··· Recorded information

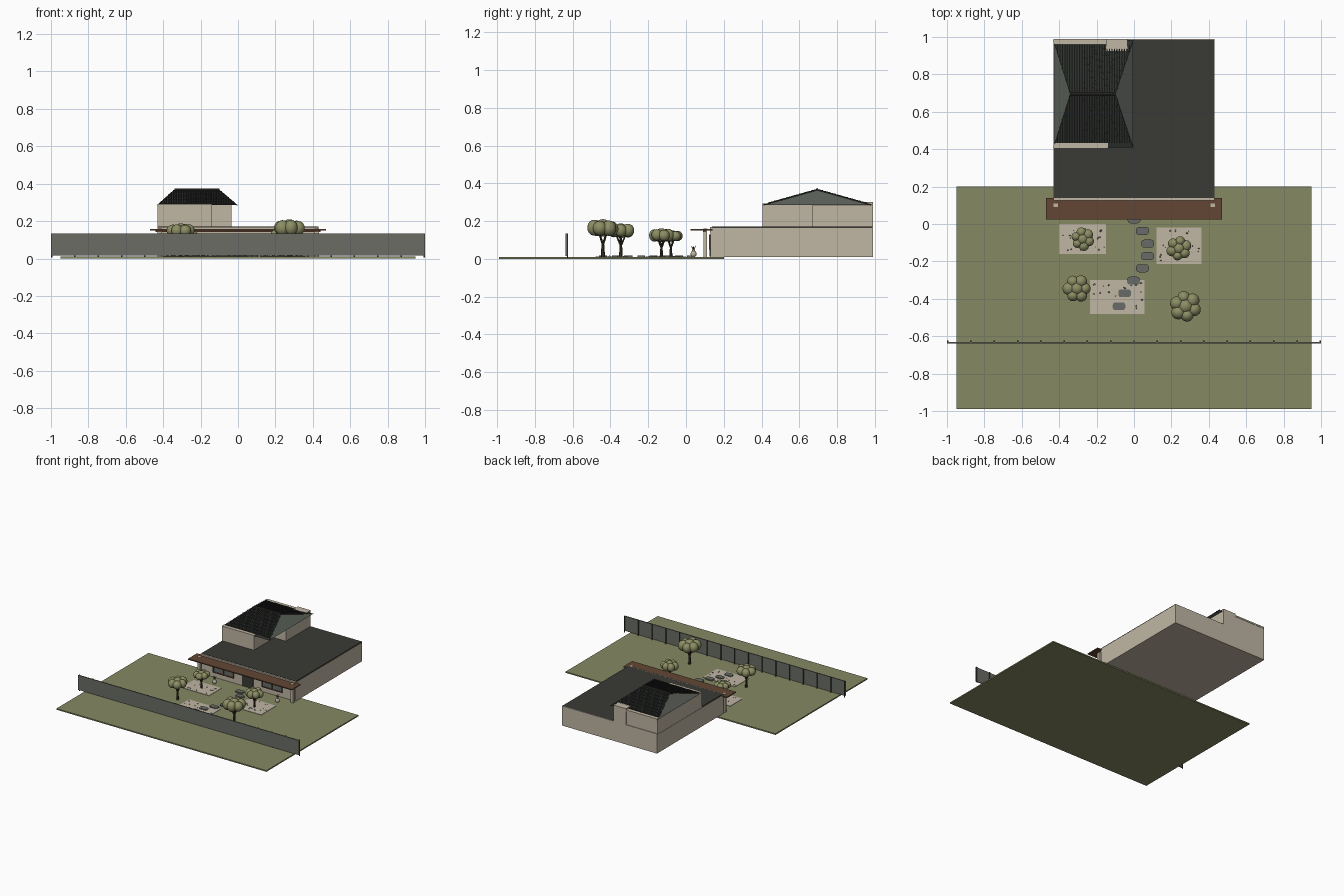
import bpy, bmesh, math, random
from mathutils import Matrix, Vector

random.seed(4)
if "Cube" in bpy.data.objects:
    bpy.data.objects.remove(bpy.data.objects["Cube"])


def material(name, r, g, b):
    def lin(v):
        v /= 255
        return v / 12.92 if v < 0.04 else ((v + 0.055) / 1.055) ** 2.4
    m = bpy.data.materials.new(name)
    m.use_nodes = True
    col = (lin(r), lin(g), lin(b), 1)
    m.diffuse_color = col
    m.node_tree.nodes["Principled BSDF"].inputs["Base Color"].default_value = col
    return m


GRASS = material("grass green", 133, 136, 98)
FENCE = material("fence grey", 106, 108, 100)
ROOF = material("roof charcoal", 58, 59, 53)
TILE = material("tile black", 46, 49, 46)
HIP = material("hip grey", 92, 97, 90)
WALL = material("plaster beige", 192, 182, 164)
WOOD = material("wood brown", 98, 70, 51)
LEAF = material("leaf olive", 140, 142, 100)
BARK = material("bark brown", 66, 58, 44)
STONE = material("stone grey", 104, 107, 104)


def finish(bm, name, mat, smooth=False):
    me = bpy.data.meshes.new(name)
    bm.to_mesh(me)
    bm.free()
    me.materials.append(mat)
    for p in me.polygons:
        p.use_smooth = smooth
    ob = bpy.data.objects.new(name, me)
    bpy.context.collection.objects.link(ob)
    return ob


def add_box(bm, x0, x1, y0, y1, z0, z1):
    mat = Matrix.Translation(((x0 + x1) / 2, (y0 + y1) / 2, (z0 + z1) / 2))
    bmesh.ops.create_cube(bm, size=1, matrix=mat @ Matrix.Diagonal((x1 - x0, y1 - y0, z1 - z0, 1)))


def box(name, mat, *b):
    bm = bmesh.new()
    add_box(bm, *b)
    return finish(bm, name, mat)


def add_rod(bm, a, b, r0, r1, sides=6):
    a, b = Vector(a), Vector(b)
    turn = (b - a).to_track_quat('Z', 'Y').to_matrix().to_4x4()
    bmesh.ops.create_cone(bm, cap_ends=True, segments=sides, radius1=r0, radius2=r1,
                          depth=(b - a).length, matrix=Matrix.Translation((a + b) / 2) @ turn)


def add_ball(bm, p, sx, sy, sz, u=14, v=9):
    bmesh.ops.create_uvsphere(bm, u_segments=u, v_segments=v, radius=1,
                              matrix=Matrix.Translation(p) @ Matrix.Diagonal((sx, sy, sz, 1)))


# Lawn and garden fence
box("lawn", GRASS, -0.95, 0.95, -0.99, 0.2, 0, 0.01)
box("fence_panel", FENCE, -1, 1, -0.638, -0.63, 0.015, 0.135)
bm = bmesh.new()
for i in range(17):
    x = -0.996 + i * 0.1245
    add_box(bm, x - 0.004, x + 0.004, -0.63, -0.624, 0.005, 0.135)
finish(bm, "fence_posts", ROOF)

# Ground floor with flat roof and thin parapet
box("ground_floor", WALL, -0.43, 0.43, 0.13, 0.99, 0.01, 0.163)
box("flat_roof", ROOF, -0.428, 0.428, 0.138, 0.985, 0.163, 0.171)
box("front_parapet", WALL, -0.43, 0.43, 0.126, 0.138, 0.14, 0.169)
box("back_parapet", WALL, -0.43, 0.43, 0.985, 0.99, 0.16, 0.171)

# Facade openings
box("door", ROOF, -0.05, 0.05, 0.124, 0.131, 0.012, 0.125)
for name, x in (("left", 0.22), ("right", -0.22)):
    box(name + "_window", STONE, x - 0.09, x + 0.09, 0.125, 0.131, 0.055, 0.125)
    bm = bmesh.new()
    for k in (-1, 0, 1):
        add_box(bm, x + k * 0.09 - 0.004, x + k * 0.09 + 0.004, 0.121, 0.131, 0.055, 0.125)
    add_box(bm, x - 0.094, x + 0.094, 0.121, 0.131, 0.122, 0.13)
    add_box(bm, x - 0.094, x + 0.094, 0.121, 0.131, 0.05, 0.057)
    finish(bm, name + "_window_frame", WOOD)

# Timber canopy on posts
box("porch_canopy", WOOD, -0.47, 0.47, 0.025, 0.14, 0.15, 0.158)
box("porch_beam", WOOD, -0.44, 0.44, 0.09, 0.105, 0.142, 0.15)
for name, x in (("left", 0.415), ("right", -0.425)):
    box(name + "_porch_post", WALL, x - 0.006, x + 0.018, 0.092, 0.11, 0.008, 0.16)

# Upper floor, stepped in plan
box("upper_floor", WALL, -0.43, -0.14, 0.405, 0.985, 0.165, 0.286)
box("upper_wing", WALL, -0.15, -0.036, 0.67, 0.985, 0.165, 0.286)
box("front_wall_top", WALL, -0.43, -0.14, 0.405, 0.432, 0.28, 0.292)
box("back_wall_top", WALL, -0.43, -0.14, 0.963, 0.988, 0.28, 0.292)
box("chimney", WALL, -0.15, -0.036, 0.925, 0.99, 0.17, 0.302)

# Hipped roof: eave rectangle rising to a ridge
X0, X1, Y0, Y1, ZE, ZR, YR = -0.43, -0.005, 0.41, 0.98, 0.285, 0.365, 0.695
R0, R1 = -0.34, -0.10
bm = bmesh.new()
e = [bm.verts.new(p) for p in ((X0, Y0, ZE), (X1, Y0, ZE), (X1, Y1, ZE), (X0, Y1, ZE))]
a, b = bm.verts.new((R0, YR, ZR)), bm.verts.new((R1, YR, ZR))
for f in ((e[3], e[2], e[1], e[0]), (e[0], e[1], b, a), (e[2], e[3], a, b), (e[1], e[2], b), (e[3], e[0], a)):
    bm.faces.new(f)
roof = finish(bm, "hip_roof", HIP)
roof.data.materials.append(TILE)
for p in roof.data.polygons:
    p.material_index = int(abs(p.normal.y) > abs(p.normal.x))

# Overlapping barrel tiles in rows on the front and back slopes
bm = bmesh.new()
count, rows = 32, 8
for i in range(count):
    x = X0 + (X1 - X0) * (i + 0.5) / count
    top = min(1, (x - X0) / (R0 - X0), (X1 - x) / (X1 - R1))
    for ye in (Y0, Y1):
        def at(t):
            return (x, ye + (YR - ye) * t, ZE + (ZR - ZE) * t + 0.001)
        for k in range(rows):
            lo, hi = 0.085 + k * 0.915 / rows, 0.085 + (k + 1) * 0.915 / rows
            if lo < top:
                add_rod(bm, at(lo), at(min(hi, top)), 0.0055, 0.004)
finish(bm, "roof_tiles", TILE)
bm = bmesh.new()
add_rod(bm, (R0, YR, ZR + 0.002), (R1, YR, ZR + 0.002), 0.007, 0.007, 8)
for x, r in ((X0, R0), (X1, R1)):
    for y in (Y0, Y1):
        add_rod(bm, (x, y, ZE), (r, YR, ZR), 0.003, 0.003)
finish(bm, "ridge_caps", ROOF)

# Gravel beds with pebbles
for name, x0, x1, y0, y1 in (("right", -0.4, -0.15, -0.16, 0), ("left", 0.12, 0.36, -0.215, -0.02),
                             ("front", -0.235, 0.055, -0.48, -0.3)):
    box(name + "_gravel_bed", WALL, x0, x1, y0, y1, 0.008, 0.013)
    bm = bmesh.new()
    for i in range(22):
        p = (random.uniform(x0 + 0.01, x1 - 0.01), random.uniform(y0 + 0.01, y1 - 0.01), 0.0135)
        s = random.uniform(0.003, 0.006)
        add_ball(bm, p, s, s * 0.8, s * 0.6, 6, 4)
    finish(bm, name + "_pebbles", STONE)

# Stepping stone path
path = ((0, 0.025), (0.045, -0.037), (0.073, -0.105), (0.073, -0.172),
        (0.045, -0.237), (-0.003, -0.303), (-0.05, -0.37), (-0.08, -0.44))
bm = bmesh.new()
for x, y in path:
    add_box(bm, x - 0.034, x + 0.034, y - 0.021, y + 0.021, 0.006, 0.019)
corners = [ed for ed in bm.edges if abs(ed.verts[0].co.z - ed.verts[1].co.z) > 0.005]
bmesh.ops.bevel(bm, geom=corners, offset=0.015, segments=3, affect='EDGES', profile=0.5)
finish(bm, "stepping_stones", STONE)

# Trees: forked trunk under a ring of leaf clumps
for n, (x, y, r, z0, z1) in enumerate(((-0.275, -0.08, 0.065, 0.09, 0.152), (0.24, -0.13, 0.069, 0.09, 0.162),
                                       (-0.305, -0.345, 0.077, 0.11, 0.188), (0.275, -0.44, 0.087, 0.118, 0.21)), 1):
    bm = bmesh.new()
    fork = (x, y, z0 * 0.62)
    add_rod(bm, (x, y, 0.006), fork, r * 0.13, r * 0.09, 8)
    mid = (z0 + z1) / 2
    for k in range(4):
        t = k * math.pi / 2 + n
        add_rod(bm, fork, (x + r * 0.45 * math.cos(t), y + r * 0.45 * math.sin(t), mid), r * 0.07, r * 0.04)
    finish(bm, f"tree_trunk_{n}", BARK)
    bm = bmesh.new()
    h = (z1 - z0) / 2
    for k in range(6):
        t = k * math.pi / 3 + n * 0.7
        s = random.uniform(0.38, 0.46) * r
        add_ball(bm, (x + r * 0.56 * math.cos(t), y + r * 0.56 * math.sin(t), mid + random.uniform(-0.1, 0.05) * h),
                 s, s, h * random.uniform(0.82, 0.93))
    add_ball(bm, (x, y, mid), r * 0.5, r * 0.5, h)
    finish(bm, f"tree_crown_{n}", LEAF, True)

# Potted plants by the porch
for name, x in (("right", -0.24), ("left", 0.33)):
    bm = bmesh.new()
    add_ball(bm, (x, 0.04, 0.026), 0.016, 0.016, 0.018)
    add_rod(bm, (x, 0.04, 0.038), (x, 0.04, 0.05), 0.007, 0.009, 12)
    finish(bm, name + "_plant_pot", WALL, True)
    bm = bmesh.new()
    for k in range(6):
        t = k * math.pi / 3
        add_rod(bm, (x, 0.04, 0.048), (x + 0.014 * math.cos(t), 0.04 + 0.014 * math.sin(t), 0.069), 0.003, 0.001, 5)
    finish(bm, name + "_plant_leaves", BARK)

······

_What you should do:_
A single number is required: how many lines in these records contain "uniform".

_Answer to this task:_
5